Protein aggregation is associated with age-related neurodegenerative disorders, such as Alzheimer's and polyglutamine diseases. As a causal relationship between protein aggregation and neurodegeneration remains elusive, understanding the cellular mechanisms regulating protein aggregation will help develop future treatments. To identify such mechanisms, we conducted a forward genetic screen in a C. elegans model of polyglutamine aggregation and identified the protein MOAG-2/LIR-3 as a driver of protein aggregation. In the absence of polyglutamine, MOAG-2/LIR-3 regulates the RNA polymerase III-associated transcription of small non-coding RNAs. This regulation is lost in the presence of polyglutamine, which mislocalizes MOAG-2/LIR-3 from the nucleus to the cytosol. We then show biochemically that MOAG-2/LIR-3 can also catalyze the aggregation of polyglutamine-expanded huntingtin. These results suggest that polyglutamine can induce an aggregation-promoting activity of MOAG-2/LIR-3 in the cytosol.
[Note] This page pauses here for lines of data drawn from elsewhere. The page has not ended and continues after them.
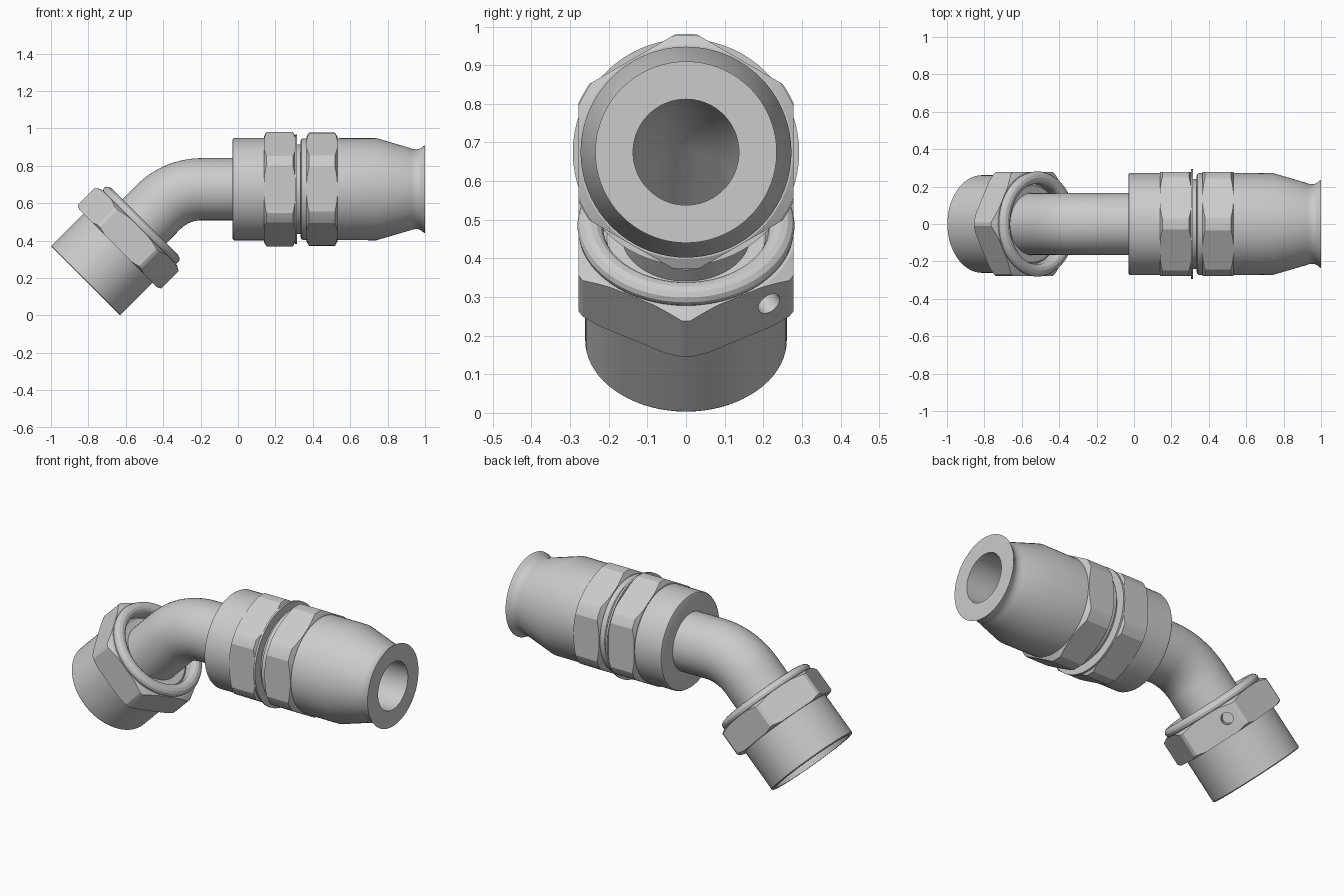
import bpy, bmesh, math
from mathutils import Matrix, Vector

if "Cube" in bpy.data.objects:
    bpy.data.objects.remove(bpy.data.objects["Cube"])

AXIS = Matrix.Translation((0, 0, 0.675))
NUT = Matrix.Translation((-0.816, 0, 0.185)) @ Matrix.Rotation(-math.pi / 4, 4, 'Y')


def finish(name, bm, matrix=Matrix(), angle=28):
    bmesh.ops.recalc_face_normals(bm, faces=bm.faces)
    me = bpy.data.meshes.new(name)
    bm.to_mesh(me)
    bm.free()
    ob = bpy.data.objects.new(name, me)
    ob.matrix_world = matrix
    bpy.context.collection.objects.link(ob)
    smooth(me, angle)
    return ob


def smooth(me, angle=28):
    for p in me.polygons:
        p.use_smooth = True
    me.set_sharp_from_angle(angle=math.radians(angle))


def bridge_rings(bm, rings, closed):
    n = len(rings[0])
    for k in range(len(rings) if closed else len(rings) - 1):
        a, b = rings[k], rings[(k + 1) % len(rings)]
        for i in range(n):
            j = (i + 1) % n
            bm.faces.new((a[i], a[j], b[j], b[i]))


def lathe(name, profile, matrix, n=72):
    """Revolve a closed (x, radius) profile about the local x axis."""
    bm = bmesh.new()
    rings = [[bm.verts.new((x, r * math.sin(2 * math.pi * i / n),
                            r * math.cos(2 * math.pi * i / n)))
              for i in range(n)] for x, r in profile]
    bridge_rings(bm, rings, True)
    return finish(name, bm, matrix)


def boolean(ob, cutter, operation):
    bpy.context.view_layer.update()
    mod = ob.modifiers.new("cut", 'BOOLEAN')
    mod.operation, mod.object, mod.solver = operation, cutter, 'EXACT'
    dg = bpy.context.evaluated_depsgraph_get()
    me = bpy.data.meshes.new_from_object(ob.evaluated_get(dg))
    ob.modifiers.clear()
    ob.data = me
    smooth(me, 12)


def hex_nut(name, x0, x1, r, c0, c1, inner, matrix):
    """Hexagon with its corners turned down and its ends chamfered."""
    slope = 0.55
    ob = lathe(name, [(x0, inner), (x0, r - c0), (x0 + c0 * slope, r),
                      (x1 - c1 * slope, r), (x1, r - c1), (x1, inner)], matrix, 96)
    R = 0.278 / math.cos(math.pi / 6)
    prism = lathe("hex_helper", [(x0 - .1, .1), (x0 - .1, R), (x1 + .1, R), (x1 + .1, .1)],
                  matrix, 6)
    boolean(ob, prism, 'INTERSECT')
    bpy.data.objects.remove(prism)
    return ob


# Rear collar, with the thin washer behind the first hexagon
lathe("collar", [(-.03, .14), (-.03, .262), (-.027, .269), (-.02, .273), (.15, .273),
                 (.304, .273), (.304, .293), (.315, .293), (.315, .24),
                 (.34, .24), (.34, .14)], AXIS)
hex_nut("collar_hex", .14, .306, .306, .022, .022, .2, AXIS)

# Hose socket: rounded shoulder, barrel, taper and flared lip
lathe("socket", [(.335, .137), (.335, .258), (.339, .267), (.347, .272), (.37, .272),
                 (.74, .273), (.90, .226), (.915, .222), (.93, .216), (.95, .213),
                 (.965, .214), (.98, .221), (.992, .231), (1.0, .235), (1.0, .137)], AXIS)
hex_nut("socket_hex", .365, .533, .303, .026, .026, .2, AXIS)

# Hollow tube: straight run, 45 degree bend, straight run into the swivel nut
bend_r, bend_x = 0.33, -0.193
path = [(Vector((.4, 0, .675)), 0.0), (Vector((-.03, 0, .675)), 0.0)]
for k in range(17):
    a = math.radians(45) * k / 16
    path.append((Vector((bend_x - bend_r * math.sin(a), 0,
                         .675 - bend_r * (1 - math.cos(a)))), a))
path.append((NUT @ Vector((.2, 0, 0)), math.radians(45)))
bm = bmesh.new()
rings = []
for radius, pts in ((.166, path), (.137, path[::-1])):
    for p, a in pts:
        up = Vector((-math.sin(a), 0, math.cos(a)))
        rings.append([bm.verts.new(p + radius * (up * math.cos(t) + Vector((0, math.sin(t), 0))))
                      for t in (2 * math.pi * i / 56 for i in range(56))])
bridge_rings(bm, rings, True)
finish("elbow_tube", bm)

# Swivel nut: open skirt, rounded back ring, hexagon and inner seat
skirt = lathe("swivel_nut", [(0, .238), (0, .257), (.005, .261), (.39, .261), (.402, .272),
                             (.412, .279), (.424, .281), (.436, .276), (.445, .264),
                             (.449, .248), (.446, .232), (.438, .221), (.425, .215),
                             (.36, .215), (.30, .235)], NUT)
nut_hex = hex_nut("swivel_hex", .247, .406, .315, .02, .03, .24, NUT)
lathe("inner_seat", [(.10, .137), (.10, .15), (.20, .228), (.30, .236), (.37, .222),
                     (.385, .205), (.385, .15), (.2, .137)], NUT)

# Small blind hole drilled into one flat of the swivel nut
normal = Vector((0, .5, -.866))
bm = bmesh.new()
bmesh.ops.create_cone(bm, cap_ends=True, segments=32, radius1=.032, radius2=.032, depth=.11)
place = Matrix.Translation(Vector((.335, .215, -.197)))
drill = finish("drill_helper", bm, NUT @ place @ normal.to_track_quat('Z', 'Y').to_matrix().to_4x4())
for part in (skirt, nut_hex):
    boolean(part, drill, 'DIFFERENCE')
bpy.data.objects.remove(drill)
The concept that certain aggregation-prone proteins can convert other endogenous proteins into drivers of aggregation and toxicity adds to the understanding of how cellular homeostasis can be deteriorated in protein misfolding diseases.
- ZINC-FINGER PROTEINS
- DIFFERENTIAL EXPRESSION ANALYSIS
- TRANSCRIPTION FACTORS
- POSTTRANSLATIONAL MODIFICATIONS
- NEURODEGENERATIVE DISEASES
- POLYGLUTAMINE PROTEIN